Let’s have a bill calling to amalgamate the two-tier education ministry under one roof. It is incomprehensible, wasteful and foolish, as to what obtains. A tiny, poor country as The Gambia should exercise prudence with public finances as curb on bureaucratic waste. A single education ministry, having a sub-section on high education will suffice.
To further strengthen legislative scrutiny, an upper tier of parliament shall be instituted to carry no more than twenty-five (25) ‘Senior Citizens’, who are experts chosen from diverse fields across the development spectrum. These persons shall include retired govt officials, doctors, agriculturists, engineers, Journalists, former legislators, Muslim & Christian scholar respectively, all of whom had served the country honourably. This Upper chamber shall have NO law-making powers, but to preside & scrutinize over bills passed in the national assembly. The proposed body shall be apolitical, neutral - adding a wealth of experience & depth in the conduct of state affairs.
For anyone following the impeachment trial of US president, Donald Trump, ‘’Abusing the power of the presidency’’ charges …
I suppose it allows to recall history see what the drafters assembled in Philadelphia ‘’Constitutional Convention’’ had in mind. A few dozen years later, a new generation of Gambians shall rise to preside over affairs.
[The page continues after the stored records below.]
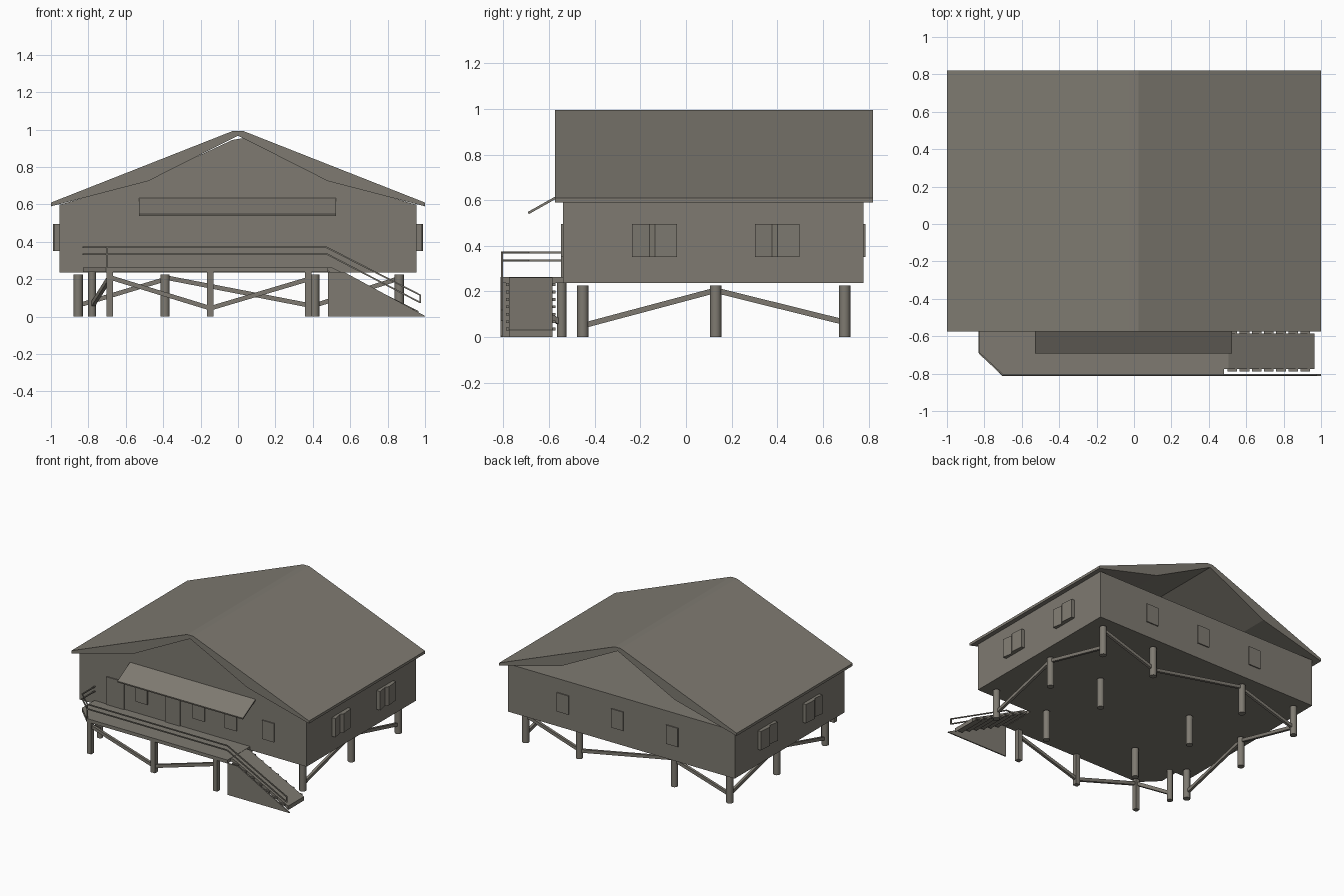
import bpy, bmesh, math
from mathutils import Vector

if "Cube" in bpy.data.objects:
    bpy.data.objects.remove(bpy.data.objects["Cube"])

mat = bpy.data.materials.new("weathered grey brown")
mat.diffuse_color = (0.21, 0.195, 0.165, 1)
mat.use_nodes = True
mat.node_tree.nodes["Principled BSDF"].inputs["Base Color"].default_value = mat.diffuse_color


def finish(name, bm):
    bmesh.ops.recalc_face_normals(bm, faces=bm.faces)
    me = bpy.data.meshes.new(name)
    bm.to_mesh(me)
    bm.free()
    me.materials.append(mat)
    ob = bpy.data.objects.new(name, me)
    bpy.context.collection.objects.link(ob)
    return ob


def prism(name, pts, axis, a, b):
    """Extrude a 2D outline along an axis from a to b."""
    place = {'y': lambda p, t: (p[0], t, p[1]),
             'x': lambda p, t: (t, p[0], p[1]),
             'z': lambda p, t: (p[0], p[1], t)}[axis]
    bm = bmesh.new()
    lo = [bm.verts.new(place(p, a)) for p in pts]
    hi = [bm.verts.new(place(p, b)) for p in pts]
    bm.faces.new(lo)
    bm.faces.new(hi[::-1])
    n = len(pts)
    for i in range(n):
        j = (i + 1) % n
        bm.faces.new((lo[i], hi[i], hi[j], lo[j]))
    return finish(name, bm)


def box(name, x0, x1, y0, y1, z0, z1):
    return prism(name, [(x0, y0), (x1, y0), (x1, y1), (x0, y1)], 'z', z0, z1)


def beam(name, p, q, w, h):
    """Square bar between two points."""
    p, q = Vector(p), Vector(q)
    d = (q - p).normalized()
    side = d.cross(Vector((0, 0, 1))).normalized() * w / 2
    up = side.cross(d).normalized() * h / 2
    bm = bmesh.new()
    ends = [[bm.verts.new(c + s * side + t * up) for s, t in ((-1, -1), (1, -1), (1, 1), (-1, 1))]
            for c in (p, q)]
    bm.faces.new(ends[0])
    bm.faces.new(ends[1][::-1])
    for i in range(4):
        j = (i + 1) % 4
        bm.faces.new((ends[0][i], ends[1][i], ends[1][j], ends[0][j]))
    return finish(name, bm)


def pillar(name, x, y, top=0.225, r=0.025):
    n = 12
    ring = [(x + r * math.cos(2 * math.pi * i / n), y + r * math.sin(2 * math.pi * i / n)) for i in range(n)]
    ob = prism(name, ring, 'z', 0, top)
    bpy.context.view_layer.objects.active = ob
    ob.select_set(True)
    bpy.ops.object.shade_smooth_by_angle(angle=math.radians(40))
    ob.select_set(False)


# House body, front gable and roof (the back gable stays open)
box("house_walls", -0.955, 0.955, -0.54, 0.778, 0.237, 0.6)
prism("front_gable", [(-0.955, 0.598), (0.955, 0.598), (0.48, 0.735), (0.03, 0.955),
                      (-0.03, 0.945), (-0.48, 0.735)], 'y', -0.54, -0.525)
prism("roof", [(-1, 0.61), (-0.025, 0.994), (0.025, 0.994), (1, 0.61), (1, 0.59),
               (0.48, 0.725), (0, 0.968), (-0.48, 0.725), (-1, 0.59)], 'y', -0.575, 0.82)

# Front windows, door and shutter panel
for i, x in enumerate((-0.48, 0.0, 0.27, 0.585)):
    box(f"front_window_{i}", x, x + 0.1, -0.548, -0.535, 0.352, 0.495)
box("front_door", -0.23, -0.105, -0.548, -0.535, 0.262, 0.495)
box("front_panel", -0.725, -0.575, -0.548, -0.535, 0.262, 0.475)
# Back windows
for i, x in enumerate((0.44, -0.02, -0.48)):
    box(f"back_window_{i}", x, x + 0.1, 0.775, 0.786, 0.352, 0.495)
# Side windows with slightly open leaves
for s in (-1, 1):
    for i, y in enumerate((-0.236, 0.302)):
        outline = [(s * 0.95, y), (s * 0.985, y), (s * 0.972, y + 0.075),
                   (s * 0.988, y + 0.1), (s * 0.98, y + 0.196), (s * 0.95, y + 0.196)]
        prism(f"side_window_{s}_{i}", outline, 'z', 0.352, 0.495)

# Awning over the entrance
prism("awning", [(-0.69, 0.538), (-0.53, 0.628), (-0.53, 0.64), (-0.692, 0.549)], 'x', -0.53, 0.525)

# Deck with a clipped corner
prism("deck", [(-0.83, -0.54), (-0.83, -0.69), (-0.705, -0.812), (0.48, -0.812),
               (0.48, -0.54)], 'z', 0.238, 0.264)

# Stairs: sloping slab, treads and front side panel
prism("stair_slab", [(0.48, 0.262), (0.505, 0.262), (0.965, 0.03), (0.965, 0.0),
                     (0.945, 0.015), (0.48, 0.245)], 'y', -0.775, -0.585)
for i in range(7):
    x, z = 0.5 + 0.065 * i, 0.236 - 0.0325 * i
    box(f"tread_{i}", x, x + 0.052, -0.788, -0.572, z - 0.012, z)
prism("stair_side_panel", [(0.48, 0), (0.48, 0.24), (0.565, 0.24), (1, 0.004), (1, 0)],
      'y', -0.812, -0.803)

# Handrails following the deck edge and the stairs
for k, (z, ze) in enumerate(((0.37, 0.115), (0.335, 0.075))):
    path = [(-0.827, -0.54, z), (-0.827, -0.69, z), (-0.703, -0.806, z),
            (0.475, -0.806, z), (0.975, -0.806, ze)]
    for i in range(4):
        beam(f"handrail_{k}_{i}", path[i], path[i + 1], 0.008, 0.008)
box("handrail_end", 0.971, 0.979, -0.81, -0.802, 0.072, 0.118)
box("handrail_corner_post", -0.707, -0.699, -0.81, -0.802, 0.26, 0.37)

# Round pillars under the house
xs, ys = (-0.855, -0.39, 0.41, 0.862), (-0.452, 0.13, 0.695)
for x in xs:
    for y in ys:
        pillar(f"pillar_{x}_{y}", x, y)
pillar("deck_corner_pillar", -0.78, -0.545, 0.24, 0.021)

# Square posts under the deck
for x in (-0.685, -0.148, 0.375):
    box(f"deck_post_{x}", x - 0.018, x + 0.018, -0.812, -0.776, 0, 0.24)

# Diagonal braces between pillars
for s, x in enumerate((xs[0], xs[3])):
    beam(f"side_brace_front_{s}", (x, ys[0], 0.05), (x, ys[1], 0.205), 0.02, 0.024)
    beam(f"side_brace_back_{s}", (x, ys[1], 0.205), (x, ys[2], 0.065), 0.02, 0.024)
for i, (a, b) in enumerate(((0.06, 0.2), (0.21, 0.055), (0.06, 0.205))):
    beam(f"back_brace_{i}", (xs[i], ys[2], a), (xs[i + 1], ys[2], b), 0.02, 0.024)
line = [(-0.78, -0.545, 0.06), (-0.685, -0.794, 0.21), (-0.148, -0.794, 0.045), (0.375, -0.794, 0.2)]
for i in range(3):
    beam(f"deck_brace_{i}", line[i], line[i + 1], 0.02, 0.024)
Well, my friends, that should scare the soul enough into good – collective good - for the precious little time have on this planet earth.
For the National Interest: